There have been major advancements in treatments for both depression and bipolar
disorder (or manic depression) in the past twenty years. Before your mental health
care professional prescribes medication for you, he or she should make sure that
your condition is not associated with any other medical problems. Once your doctor
decides that you are a good candidate for a medication regimen, they should explain
how the medication will work and the possible side effects you may encounter.
This is the time to inquire about the medications that your doctor is prescribing
-- don't be afraid to ask questions about your treatment.
Usually, if you are diagnosed with depression, your doctor will prescribe a
serotonin reuptake inhibitor (SRI). Today, most people are familiar with the most
popular of this family of the "designer" drugs -- Prozac (its chemical
name is fluoxetine). Prozac has been heralded as an "emotional Band-Aid"
and cure-all for depression, but you might also be treated with Zoloft, Effexor,
Paxilor, Wellbutrin, or Serzone. The problem with some of these drugs is that
when they are used to combat depression in the case of a bipolar patient, it can
induce mania and rapid cycling. For me, taking Prozac fueled my mania and put
me into very dangerous situations. For the most severe cases of depression, MAOIs
(monoamine oxidase inhibitors) are used -- these are the strongest antidepressants
available. Finally, you should be aware that your medication may have side effects
including drowsiness, weight gain, dry mouth and constipation. These medications
may also interfere with your sex drive.
Luckily most bipolar patients respond well to lithium, and need only to take
this one medication to control their illness. For the others who have no success
with lithium, there are other mood stabilizing medications, primarily Depakote
(its chemical name is divalproex sodium), which is used to control mania (it is
also used for seizures). In conjunction with lithium, it usually stabilizes the
bipolar patient. Other medications that can be used in conjunction with lithium
are Neurontin, Tegretol, Klonopin and Lamictal.
Bipolar patients who require anti-psychotic medication can also be treated
with Risperdal, Zyprexa, Haldol or Seroquel. With some of these medications there
are several risks:
* Tardive Dyskinesia (TD) may appear with use after extended periods

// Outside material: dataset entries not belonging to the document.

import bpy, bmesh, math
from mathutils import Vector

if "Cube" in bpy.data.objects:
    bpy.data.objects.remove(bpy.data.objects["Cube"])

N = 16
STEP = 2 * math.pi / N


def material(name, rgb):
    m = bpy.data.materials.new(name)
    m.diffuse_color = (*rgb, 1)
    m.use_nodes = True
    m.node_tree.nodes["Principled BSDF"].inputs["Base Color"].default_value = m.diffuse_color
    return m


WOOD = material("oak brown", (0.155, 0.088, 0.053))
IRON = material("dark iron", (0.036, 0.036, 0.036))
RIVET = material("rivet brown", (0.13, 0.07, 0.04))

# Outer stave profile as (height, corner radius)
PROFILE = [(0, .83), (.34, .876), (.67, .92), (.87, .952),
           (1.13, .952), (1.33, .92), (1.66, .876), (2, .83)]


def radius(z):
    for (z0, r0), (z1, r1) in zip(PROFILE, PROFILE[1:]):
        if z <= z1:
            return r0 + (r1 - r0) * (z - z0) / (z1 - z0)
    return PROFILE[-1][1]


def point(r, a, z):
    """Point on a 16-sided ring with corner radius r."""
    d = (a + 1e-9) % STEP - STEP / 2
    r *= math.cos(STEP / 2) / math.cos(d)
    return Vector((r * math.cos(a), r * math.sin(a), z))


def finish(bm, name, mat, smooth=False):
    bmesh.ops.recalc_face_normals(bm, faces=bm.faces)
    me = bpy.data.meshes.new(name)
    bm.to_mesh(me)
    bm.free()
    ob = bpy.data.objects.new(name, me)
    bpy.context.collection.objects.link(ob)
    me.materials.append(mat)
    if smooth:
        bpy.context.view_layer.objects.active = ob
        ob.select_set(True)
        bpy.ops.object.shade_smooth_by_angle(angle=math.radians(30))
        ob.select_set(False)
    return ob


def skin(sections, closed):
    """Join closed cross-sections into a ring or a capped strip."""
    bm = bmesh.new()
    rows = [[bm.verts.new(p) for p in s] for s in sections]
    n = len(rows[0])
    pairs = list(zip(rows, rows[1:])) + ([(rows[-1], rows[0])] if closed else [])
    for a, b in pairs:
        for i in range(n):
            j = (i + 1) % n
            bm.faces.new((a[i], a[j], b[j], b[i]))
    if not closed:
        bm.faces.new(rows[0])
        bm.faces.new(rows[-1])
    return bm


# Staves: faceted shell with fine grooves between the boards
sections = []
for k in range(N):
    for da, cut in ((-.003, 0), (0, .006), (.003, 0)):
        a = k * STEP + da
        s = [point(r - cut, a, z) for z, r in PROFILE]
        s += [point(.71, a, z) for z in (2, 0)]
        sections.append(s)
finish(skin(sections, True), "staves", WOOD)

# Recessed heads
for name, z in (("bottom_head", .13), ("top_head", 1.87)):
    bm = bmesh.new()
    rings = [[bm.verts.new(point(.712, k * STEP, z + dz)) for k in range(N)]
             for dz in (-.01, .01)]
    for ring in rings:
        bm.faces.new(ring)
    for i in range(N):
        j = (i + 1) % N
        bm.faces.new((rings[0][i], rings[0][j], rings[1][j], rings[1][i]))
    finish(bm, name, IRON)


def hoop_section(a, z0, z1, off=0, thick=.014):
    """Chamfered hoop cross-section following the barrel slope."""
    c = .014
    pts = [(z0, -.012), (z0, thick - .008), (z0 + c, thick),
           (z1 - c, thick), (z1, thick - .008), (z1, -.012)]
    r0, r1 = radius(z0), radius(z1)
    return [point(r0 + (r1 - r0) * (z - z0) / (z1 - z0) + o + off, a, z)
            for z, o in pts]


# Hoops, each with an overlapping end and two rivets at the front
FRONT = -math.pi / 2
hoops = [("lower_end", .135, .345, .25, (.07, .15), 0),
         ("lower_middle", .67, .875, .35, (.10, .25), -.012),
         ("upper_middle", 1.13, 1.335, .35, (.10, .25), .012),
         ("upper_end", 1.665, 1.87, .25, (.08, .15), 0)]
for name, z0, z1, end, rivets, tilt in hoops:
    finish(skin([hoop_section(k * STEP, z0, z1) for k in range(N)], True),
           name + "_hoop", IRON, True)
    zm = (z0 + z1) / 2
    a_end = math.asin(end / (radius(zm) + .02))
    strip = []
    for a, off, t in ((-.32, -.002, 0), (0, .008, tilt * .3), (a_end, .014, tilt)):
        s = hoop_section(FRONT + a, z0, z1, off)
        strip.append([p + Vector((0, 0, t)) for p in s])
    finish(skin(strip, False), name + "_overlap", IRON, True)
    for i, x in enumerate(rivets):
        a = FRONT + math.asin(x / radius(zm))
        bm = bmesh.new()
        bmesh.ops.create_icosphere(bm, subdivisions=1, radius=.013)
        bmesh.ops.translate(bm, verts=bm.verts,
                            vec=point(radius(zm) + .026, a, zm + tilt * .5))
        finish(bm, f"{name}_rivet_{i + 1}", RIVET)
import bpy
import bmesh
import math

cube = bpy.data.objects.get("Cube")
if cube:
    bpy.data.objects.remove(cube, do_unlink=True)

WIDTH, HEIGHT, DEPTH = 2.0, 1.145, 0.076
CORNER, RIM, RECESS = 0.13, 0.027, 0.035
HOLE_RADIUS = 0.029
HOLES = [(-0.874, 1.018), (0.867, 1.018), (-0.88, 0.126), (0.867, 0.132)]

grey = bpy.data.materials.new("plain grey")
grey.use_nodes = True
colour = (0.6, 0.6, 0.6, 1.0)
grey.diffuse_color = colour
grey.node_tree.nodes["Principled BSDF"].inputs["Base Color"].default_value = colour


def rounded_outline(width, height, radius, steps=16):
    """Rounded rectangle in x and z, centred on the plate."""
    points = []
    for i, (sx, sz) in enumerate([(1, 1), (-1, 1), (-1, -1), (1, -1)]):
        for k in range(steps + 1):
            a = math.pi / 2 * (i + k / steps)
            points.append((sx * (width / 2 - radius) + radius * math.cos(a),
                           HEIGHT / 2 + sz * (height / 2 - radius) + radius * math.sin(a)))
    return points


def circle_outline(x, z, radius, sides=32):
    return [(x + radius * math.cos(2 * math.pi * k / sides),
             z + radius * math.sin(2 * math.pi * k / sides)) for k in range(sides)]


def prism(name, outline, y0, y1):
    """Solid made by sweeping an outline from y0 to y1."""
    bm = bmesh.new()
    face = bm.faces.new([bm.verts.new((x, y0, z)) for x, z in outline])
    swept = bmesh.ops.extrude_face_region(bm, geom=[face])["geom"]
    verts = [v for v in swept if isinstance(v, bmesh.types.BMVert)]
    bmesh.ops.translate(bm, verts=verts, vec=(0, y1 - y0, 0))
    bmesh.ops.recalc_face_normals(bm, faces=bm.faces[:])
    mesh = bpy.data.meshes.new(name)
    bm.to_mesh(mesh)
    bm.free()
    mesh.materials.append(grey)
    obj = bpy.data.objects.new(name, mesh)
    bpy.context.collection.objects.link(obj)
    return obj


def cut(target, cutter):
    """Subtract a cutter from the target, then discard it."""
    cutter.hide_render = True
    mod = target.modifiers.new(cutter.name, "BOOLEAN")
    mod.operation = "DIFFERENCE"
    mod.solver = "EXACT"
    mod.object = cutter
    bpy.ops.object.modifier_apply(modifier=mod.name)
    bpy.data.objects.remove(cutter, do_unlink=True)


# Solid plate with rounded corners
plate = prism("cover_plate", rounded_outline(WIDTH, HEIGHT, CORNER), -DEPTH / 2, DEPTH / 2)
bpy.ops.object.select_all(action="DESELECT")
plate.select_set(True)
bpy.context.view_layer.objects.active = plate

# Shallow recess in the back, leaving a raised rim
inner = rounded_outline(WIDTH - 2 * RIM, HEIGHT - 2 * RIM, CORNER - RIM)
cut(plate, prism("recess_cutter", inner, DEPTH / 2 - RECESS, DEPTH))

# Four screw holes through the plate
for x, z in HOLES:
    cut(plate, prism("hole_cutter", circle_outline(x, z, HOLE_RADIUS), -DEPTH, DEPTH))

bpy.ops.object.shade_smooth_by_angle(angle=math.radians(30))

on the older anti-psychotics. The patient has uncontrollable movements and spasms
of the tongue, head, neck and even limbs.
* Parkinsonian Syndrome may occur and the patient may experience hand
tremors and muscle stiffness in the face and rigidity in the arms and legs. There
are medications to counter this side effect including Cogentin, Symmetrel and
* Akathisia is a symptom that causes the patient to be edgy and irritable
and it stems from the anti-psychotic. It can be treated with propranolol (which
is also used for tremors) or Valium.
It is important to remember that drug therapy may be complicated by alcohol
or substance abuse and the patient must closely monitor his habits and avoid self-medicating.
There are those patients, both unipolar and bipolar, who do not respond to
any type or combination of medication. Sometimes they spend years experimenting
with all kinds of medication, searching for the "cocktail" that will
cure them. Ultimately, their situation gets so severe (sometimes they even become
suicidal) that they are forced to opt for the last resort -- electroshock therapy.
It is interesting to note that some doctors choose ECT over a medication regimen
because they believe it is quicker and more effective.
Finally, pharmaceuticals alone are not enough. Psychotherapy, in addition to
a well monitored regimen of medication, helps the patient to understand his or
her illness and learn to live a fulfilling life with a mental illness.